The Washington Nationals have averaged 96 losses over the past five years. They play in a division with three of the best-run clubs in baseball, and a fourth, the New York Mets, that is very rich and was just turned over to some very smart operators. One of their three most valuable assets, Bryce Harper, was drafted this summer, just weeks before another, Stephen Strasburg, blew his arm out.
This is not a team that should be in the business of signing ballplayers to $126 million contracts. Jayson Werth is not a $126 million ballplayer. That the Nationals have signed Werth to a $126 million contract is very strange.
To be fair, Werth is good at baseball. Like Garret Anderson or Randy Winn, he has a broad base of offensive skills and a solid defensive game that makes him capable of playing center in a bind. (Unlike them, he even walks a lot.) Like them, he enjoyed a peak season at 31. Like them, he will probably be able to help teams well into his 30s. That he probably will not be able to provide $126 million worth of help isn't his fault. If someone offered to pay me that much money to play for the Nationals, I would take it too.
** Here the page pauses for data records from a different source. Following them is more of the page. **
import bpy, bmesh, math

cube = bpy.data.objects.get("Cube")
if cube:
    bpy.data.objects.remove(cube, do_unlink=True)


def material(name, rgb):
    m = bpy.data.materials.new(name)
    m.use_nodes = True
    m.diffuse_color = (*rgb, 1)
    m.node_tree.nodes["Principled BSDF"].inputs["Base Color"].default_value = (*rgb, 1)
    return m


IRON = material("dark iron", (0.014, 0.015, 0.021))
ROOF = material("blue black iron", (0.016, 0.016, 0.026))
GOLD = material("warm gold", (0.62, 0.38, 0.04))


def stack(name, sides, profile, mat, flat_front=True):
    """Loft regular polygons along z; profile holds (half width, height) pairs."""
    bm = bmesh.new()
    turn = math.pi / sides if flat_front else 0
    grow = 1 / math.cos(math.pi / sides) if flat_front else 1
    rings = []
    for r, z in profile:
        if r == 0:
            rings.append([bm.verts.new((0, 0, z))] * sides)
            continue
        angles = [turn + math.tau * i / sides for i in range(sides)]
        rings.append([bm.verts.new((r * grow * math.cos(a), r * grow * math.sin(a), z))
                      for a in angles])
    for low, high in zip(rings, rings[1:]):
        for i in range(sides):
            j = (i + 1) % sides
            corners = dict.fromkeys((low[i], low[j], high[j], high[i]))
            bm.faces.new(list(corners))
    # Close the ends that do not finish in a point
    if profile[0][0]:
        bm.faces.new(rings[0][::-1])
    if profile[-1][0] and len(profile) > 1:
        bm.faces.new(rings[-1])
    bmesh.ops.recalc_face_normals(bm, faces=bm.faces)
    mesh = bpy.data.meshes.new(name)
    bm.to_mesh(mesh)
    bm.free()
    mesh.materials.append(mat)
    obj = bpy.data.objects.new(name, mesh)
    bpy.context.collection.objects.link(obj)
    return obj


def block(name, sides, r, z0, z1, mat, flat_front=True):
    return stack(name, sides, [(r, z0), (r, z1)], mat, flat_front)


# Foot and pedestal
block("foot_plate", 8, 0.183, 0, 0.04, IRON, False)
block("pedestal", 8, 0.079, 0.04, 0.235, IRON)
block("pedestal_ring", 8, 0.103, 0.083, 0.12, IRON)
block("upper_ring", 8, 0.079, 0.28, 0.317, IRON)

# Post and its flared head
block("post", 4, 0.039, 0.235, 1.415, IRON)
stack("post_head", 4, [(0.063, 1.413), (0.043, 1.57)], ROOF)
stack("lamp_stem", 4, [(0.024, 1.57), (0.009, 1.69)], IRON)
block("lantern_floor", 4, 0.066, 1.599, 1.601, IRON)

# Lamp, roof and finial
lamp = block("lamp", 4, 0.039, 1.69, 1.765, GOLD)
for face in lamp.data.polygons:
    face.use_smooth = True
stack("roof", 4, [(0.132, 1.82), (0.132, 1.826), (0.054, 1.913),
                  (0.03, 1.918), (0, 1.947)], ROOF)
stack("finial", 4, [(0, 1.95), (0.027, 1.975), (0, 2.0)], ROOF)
The interesting angle here, though, doesn't involve Werth's talents. It involves the Nationals, and what they want to be.
Washington is an extremely rich market. (The city is poor and small; the suburbs are neither.) By my preferred measure -- multiplying metro population by per capita income and dividing by the number of major league teams -- it is actually the third richest in baseball. This even understates things. On a scale where 1 is average and the New York teams are at 2.45, the Nationals are at 1.68. The next-best team, the Philadelphia Phillies, are at 1.38. The gap between the Nationals and the Boston Red Sox is larger than the gap between Boston and the Arizona Diamondbacks or Seattle Mariners.
This doesn't mean that the Nationals are rich. It does mean that they have a lot of latent potential. If they were ever able to field a consistently good team, all of the defense contractors, lobbyists, well-paid bureaucrats and journalistic celebrities in Arlington, Bethesda and Silver Spring would come spend great sums at the ballpark. The franchise has great incentives to run out a good nine.
None of this constitutes an excuse for the Werth signing, and in fact it makes the deal look sillier than it otherwise would. While it's a good idea for the Nationals to spend a lot of money on a good player, if they had $126 million to hand out they would have done much better to scrounge up some more and some prospects besides and wrest Prince Fielder from the Milwaukee Brewers or Adrian Gonzalez from the San Diego Padres. Overpaying for a legitimate MVP candidate would make some sense both as a straight baseball move and as an attempt to command psychic space in the Washington area. Overpaying for a better version of Garret Anderson makes sense as neither.
Still, as a statement of intent this is a move to be applauded. As always bears pointing out, the fundamental problem with the National League is that the teams that should naturally dominate it -- the Mets, the Chicago Cubs and the Los Angeles Dodgers -- are all, to varying extents, bloody messes. There is open space for an aggressive team in a rich market to spend its way to contention.
Taken on its own, the Werth move is nothing much, a transaction that will give the team value on the field commensurate with the money they're paying if all goes perfectly and end as a joke if it doesn't. If it proves the first in a series of deals that attempt to leverage a natural, if as yet unexploited, financial advantage into a roster worthy of the talents of Harper, Strasburg and the great Ryan Zimmerman, it could look reasonably savvy. The Detroit Tigers looked quite silly when they signed Magglio Ordonez, another vaguely similar player, ahead of the 2005 season. By the end of 2006, there was a pennant flying over Comerica Park.